- [ASSIGNMENT]: Print each line exactly, beginning with the one where "(CX + side * off, y, z, 0.02)" appears and ending at the last line below.

- [THE DATA]:
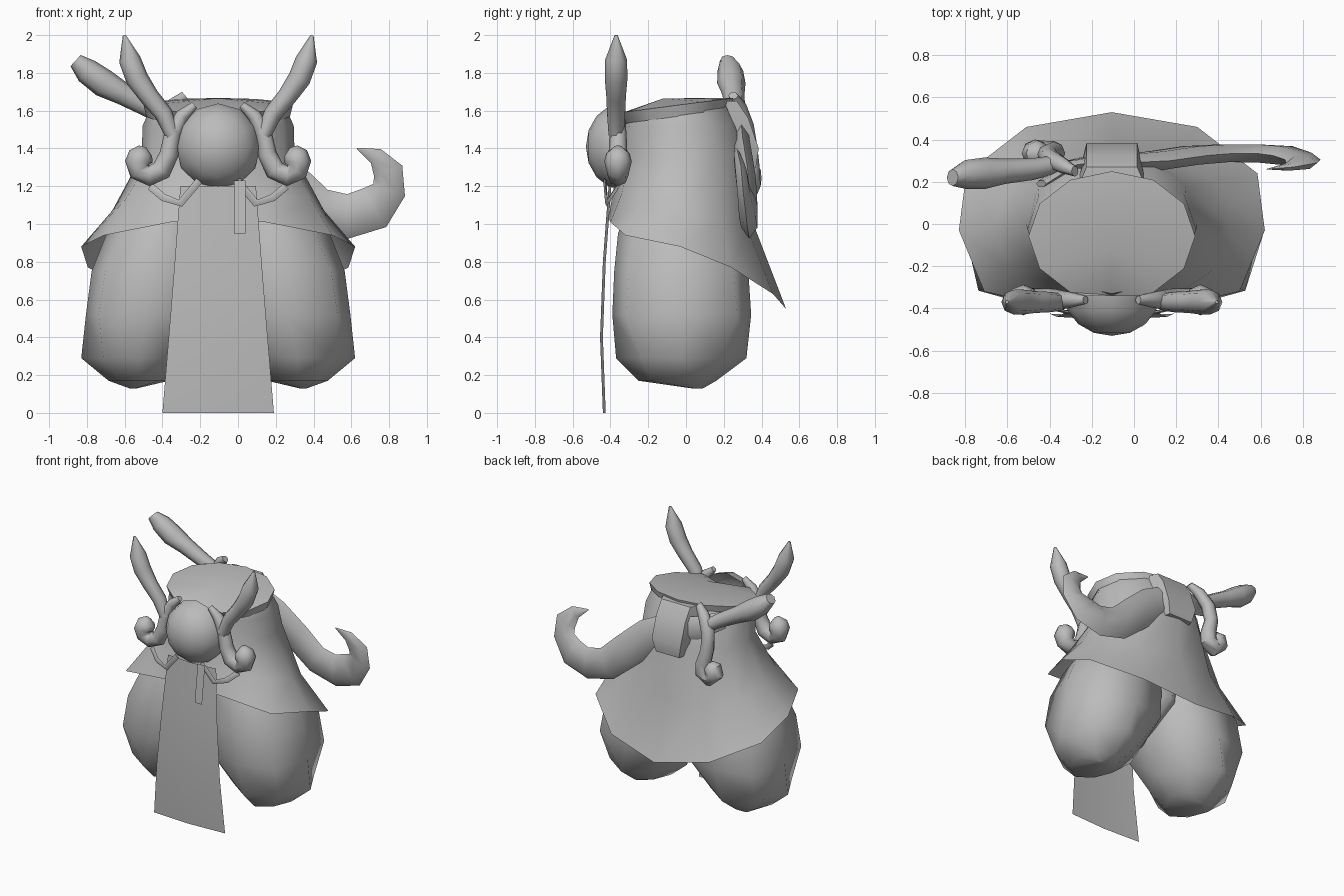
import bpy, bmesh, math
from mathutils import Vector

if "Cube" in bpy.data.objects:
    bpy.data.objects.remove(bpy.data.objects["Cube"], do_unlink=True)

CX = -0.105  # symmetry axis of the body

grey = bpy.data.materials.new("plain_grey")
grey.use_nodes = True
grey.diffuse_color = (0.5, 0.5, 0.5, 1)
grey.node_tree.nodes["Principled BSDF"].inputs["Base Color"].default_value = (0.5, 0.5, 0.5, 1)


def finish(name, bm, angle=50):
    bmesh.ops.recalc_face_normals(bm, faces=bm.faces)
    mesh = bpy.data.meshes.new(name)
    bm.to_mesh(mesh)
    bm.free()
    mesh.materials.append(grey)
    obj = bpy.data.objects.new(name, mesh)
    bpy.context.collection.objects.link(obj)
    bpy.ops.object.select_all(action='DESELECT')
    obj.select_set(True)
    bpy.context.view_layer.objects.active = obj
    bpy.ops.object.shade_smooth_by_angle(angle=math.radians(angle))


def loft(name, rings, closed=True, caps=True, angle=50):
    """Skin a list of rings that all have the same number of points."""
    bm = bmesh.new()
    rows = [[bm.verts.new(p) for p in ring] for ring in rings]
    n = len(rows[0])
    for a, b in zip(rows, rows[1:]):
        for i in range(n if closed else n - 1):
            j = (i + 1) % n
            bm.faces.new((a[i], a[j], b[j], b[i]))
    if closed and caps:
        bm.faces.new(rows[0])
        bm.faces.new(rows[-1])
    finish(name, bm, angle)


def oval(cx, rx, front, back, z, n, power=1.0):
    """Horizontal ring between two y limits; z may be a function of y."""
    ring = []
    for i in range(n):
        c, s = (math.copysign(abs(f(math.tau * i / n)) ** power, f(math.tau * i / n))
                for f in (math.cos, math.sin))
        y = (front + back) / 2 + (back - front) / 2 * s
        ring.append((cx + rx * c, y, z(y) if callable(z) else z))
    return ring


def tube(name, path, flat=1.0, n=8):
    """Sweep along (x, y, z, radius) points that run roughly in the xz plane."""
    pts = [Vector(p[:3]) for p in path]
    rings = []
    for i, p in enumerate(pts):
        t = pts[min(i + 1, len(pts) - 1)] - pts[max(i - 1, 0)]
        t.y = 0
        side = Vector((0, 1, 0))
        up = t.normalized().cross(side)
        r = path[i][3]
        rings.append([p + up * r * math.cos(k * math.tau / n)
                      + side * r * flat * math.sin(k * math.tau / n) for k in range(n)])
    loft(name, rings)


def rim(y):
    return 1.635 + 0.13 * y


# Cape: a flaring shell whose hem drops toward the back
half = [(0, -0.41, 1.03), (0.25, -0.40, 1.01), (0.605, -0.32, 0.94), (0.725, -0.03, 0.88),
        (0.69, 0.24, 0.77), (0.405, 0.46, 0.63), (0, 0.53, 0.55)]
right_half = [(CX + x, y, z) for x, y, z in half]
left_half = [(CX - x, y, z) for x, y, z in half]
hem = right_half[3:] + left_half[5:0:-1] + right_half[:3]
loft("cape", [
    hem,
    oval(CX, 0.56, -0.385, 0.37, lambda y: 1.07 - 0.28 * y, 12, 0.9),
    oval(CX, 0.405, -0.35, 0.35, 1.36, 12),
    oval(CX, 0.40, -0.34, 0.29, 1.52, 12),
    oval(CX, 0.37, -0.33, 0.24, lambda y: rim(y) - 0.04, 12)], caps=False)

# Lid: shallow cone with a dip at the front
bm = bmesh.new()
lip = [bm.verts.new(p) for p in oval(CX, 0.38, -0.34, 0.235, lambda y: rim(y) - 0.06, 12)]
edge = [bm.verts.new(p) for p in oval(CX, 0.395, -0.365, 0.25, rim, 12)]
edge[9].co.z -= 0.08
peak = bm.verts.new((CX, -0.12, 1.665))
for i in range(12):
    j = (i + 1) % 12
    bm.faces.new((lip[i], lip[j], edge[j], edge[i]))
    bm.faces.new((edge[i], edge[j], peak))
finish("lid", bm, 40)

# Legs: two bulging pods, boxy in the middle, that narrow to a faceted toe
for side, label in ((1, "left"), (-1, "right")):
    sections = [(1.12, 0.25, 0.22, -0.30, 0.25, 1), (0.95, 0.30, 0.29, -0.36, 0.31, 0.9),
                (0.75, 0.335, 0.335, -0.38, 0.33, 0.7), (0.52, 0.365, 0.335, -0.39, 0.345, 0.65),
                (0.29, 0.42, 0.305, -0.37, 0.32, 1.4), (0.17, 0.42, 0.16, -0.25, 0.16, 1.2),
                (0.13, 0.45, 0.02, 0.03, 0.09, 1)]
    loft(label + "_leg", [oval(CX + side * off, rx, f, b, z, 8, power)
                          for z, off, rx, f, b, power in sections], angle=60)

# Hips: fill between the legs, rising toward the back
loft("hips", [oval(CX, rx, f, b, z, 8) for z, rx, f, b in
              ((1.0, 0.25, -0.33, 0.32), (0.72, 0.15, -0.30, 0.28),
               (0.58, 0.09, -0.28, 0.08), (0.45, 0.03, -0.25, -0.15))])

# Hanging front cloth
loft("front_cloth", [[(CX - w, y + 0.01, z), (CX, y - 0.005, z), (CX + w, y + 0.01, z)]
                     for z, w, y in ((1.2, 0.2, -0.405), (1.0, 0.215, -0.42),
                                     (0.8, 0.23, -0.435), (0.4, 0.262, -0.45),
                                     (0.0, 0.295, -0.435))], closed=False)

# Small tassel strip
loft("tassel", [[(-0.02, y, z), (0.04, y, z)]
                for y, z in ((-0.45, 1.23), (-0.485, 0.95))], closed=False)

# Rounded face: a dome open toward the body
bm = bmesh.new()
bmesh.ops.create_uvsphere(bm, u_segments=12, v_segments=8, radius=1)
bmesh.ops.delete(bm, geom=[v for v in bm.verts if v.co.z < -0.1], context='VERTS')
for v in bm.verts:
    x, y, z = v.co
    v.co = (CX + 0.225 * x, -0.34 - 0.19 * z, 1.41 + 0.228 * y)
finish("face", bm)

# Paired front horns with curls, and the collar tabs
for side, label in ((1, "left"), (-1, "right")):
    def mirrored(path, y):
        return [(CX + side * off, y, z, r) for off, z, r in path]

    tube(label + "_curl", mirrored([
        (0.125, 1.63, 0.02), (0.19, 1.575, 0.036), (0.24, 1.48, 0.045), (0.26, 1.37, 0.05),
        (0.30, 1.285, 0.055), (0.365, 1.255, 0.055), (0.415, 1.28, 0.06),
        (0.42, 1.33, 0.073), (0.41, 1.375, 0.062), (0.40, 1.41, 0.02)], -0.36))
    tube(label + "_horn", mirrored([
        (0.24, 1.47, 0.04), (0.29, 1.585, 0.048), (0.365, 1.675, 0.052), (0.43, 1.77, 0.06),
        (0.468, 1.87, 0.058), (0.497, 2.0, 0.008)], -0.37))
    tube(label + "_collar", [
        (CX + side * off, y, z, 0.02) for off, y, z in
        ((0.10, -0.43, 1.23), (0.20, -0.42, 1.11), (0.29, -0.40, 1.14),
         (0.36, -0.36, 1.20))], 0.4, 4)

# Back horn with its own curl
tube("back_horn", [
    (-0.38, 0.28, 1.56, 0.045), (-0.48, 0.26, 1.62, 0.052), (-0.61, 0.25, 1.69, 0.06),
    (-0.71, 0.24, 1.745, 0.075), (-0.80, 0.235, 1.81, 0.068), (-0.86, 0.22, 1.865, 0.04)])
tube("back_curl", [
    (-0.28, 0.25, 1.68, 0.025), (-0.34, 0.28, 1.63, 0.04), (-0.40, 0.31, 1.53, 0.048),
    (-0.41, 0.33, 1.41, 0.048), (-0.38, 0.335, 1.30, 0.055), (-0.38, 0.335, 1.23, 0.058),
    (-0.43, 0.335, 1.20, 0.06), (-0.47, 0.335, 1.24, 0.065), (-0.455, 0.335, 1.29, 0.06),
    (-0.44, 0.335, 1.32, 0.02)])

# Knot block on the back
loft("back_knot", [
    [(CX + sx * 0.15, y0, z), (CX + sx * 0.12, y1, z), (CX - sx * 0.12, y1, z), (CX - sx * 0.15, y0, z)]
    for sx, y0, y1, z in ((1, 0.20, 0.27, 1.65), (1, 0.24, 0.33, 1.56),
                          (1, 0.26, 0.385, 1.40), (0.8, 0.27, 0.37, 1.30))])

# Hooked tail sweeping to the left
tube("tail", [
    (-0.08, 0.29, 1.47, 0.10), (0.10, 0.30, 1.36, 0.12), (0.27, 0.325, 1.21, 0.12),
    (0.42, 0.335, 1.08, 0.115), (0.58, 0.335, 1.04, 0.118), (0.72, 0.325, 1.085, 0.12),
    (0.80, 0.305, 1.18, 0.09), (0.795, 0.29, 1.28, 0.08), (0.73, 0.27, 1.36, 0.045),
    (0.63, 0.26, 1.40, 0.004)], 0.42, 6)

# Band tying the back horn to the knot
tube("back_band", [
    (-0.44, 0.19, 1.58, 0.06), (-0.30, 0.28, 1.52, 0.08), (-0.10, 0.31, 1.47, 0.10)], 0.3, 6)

- [WORKED SOLUTION]:
        (CX + side * off, y, z, 0.02) for off, y, z in
        ((0.10, -0.43, 1.23), (0.20, -0.42, 1.11), (0.29, -0.40, 1.14),
         (0.36, -0.36, 1.20))], 0.4, 4)

# Back horn with its own curl
tube("back_horn", [
    (-0.38, 0.28, 1.56, 0.045), (-0.48, 0.26, 1.62, 0.052), (-0.61, 0.25, 1.69, 0.06),
    (-0.71, 0.24, 1.745, 0.075), (-0.80, 0.235, 1.81, 0.068), (-0.86, 0.22, 1.865, 0.04)])
tube("back_curl", [
    (-0.28, 0.25, 1.68, 0.025), (-0.34, 0.28, 1.63, 0.04), (-0.40, 0.31, 1.53, 0.048),
    (-0.41, 0.33, 1.41, 0.048), (-0.38, 0.335, 1.30, 0.055), (-0.38, 0.335, 1.23, 0.058),
    (-0.43, 0.335, 1.20, 0.06), (-0.47, 0.335, 1.24, 0.065), (-0.455, 0.335, 1.29, 0.06),
    (-0.44, 0.335, 1.32, 0.02)])

# Knot block on the back
loft("back_knot", [
    [(CX + sx * 0.15, y0, z), (CX + sx * 0.12, y1, z), (CX - sx * 0.12, y1, z), (CX - sx * 0.15, y0, z)]
    for sx, y0, y1, z in ((1, 0.20, 0.27, 1.65), (1, 0.24, 0.33, 1.56),
                          (1, 0.26, 0.385, 1.40), (0.8, 0.27, 0.37, 1.30))])

# Hooked tail sweeping to the left
tube("tail", [
    (-0.08, 0.29, 1.47, 0.10), (0.10, 0.30, 1.36, 0.12), (0.27, 0.325, 1.21, 0.12),
    (0.42, 0.335, 1.08, 0.115), (0.58, 0.335, 1.04, 0.118), (0.72, 0.325, 1.085, 0.12),
    (0.80, 0.305, 1.18, 0.09), (0.795, 0.29, 1.28, 0.08), (0.73, 0.27, 1.36, 0.045),
    (0.63, 0.26, 1.40, 0.004)], 0.42, 6)

# Band tying the back horn to the knot
tube("back_band", [
    (-0.44, 0.19, 1.58, 0.06), (-0.30, 0.28, 1.52, 0.08), (-0.10, 0.31, 1.47, 0.10)], 0.3, 6)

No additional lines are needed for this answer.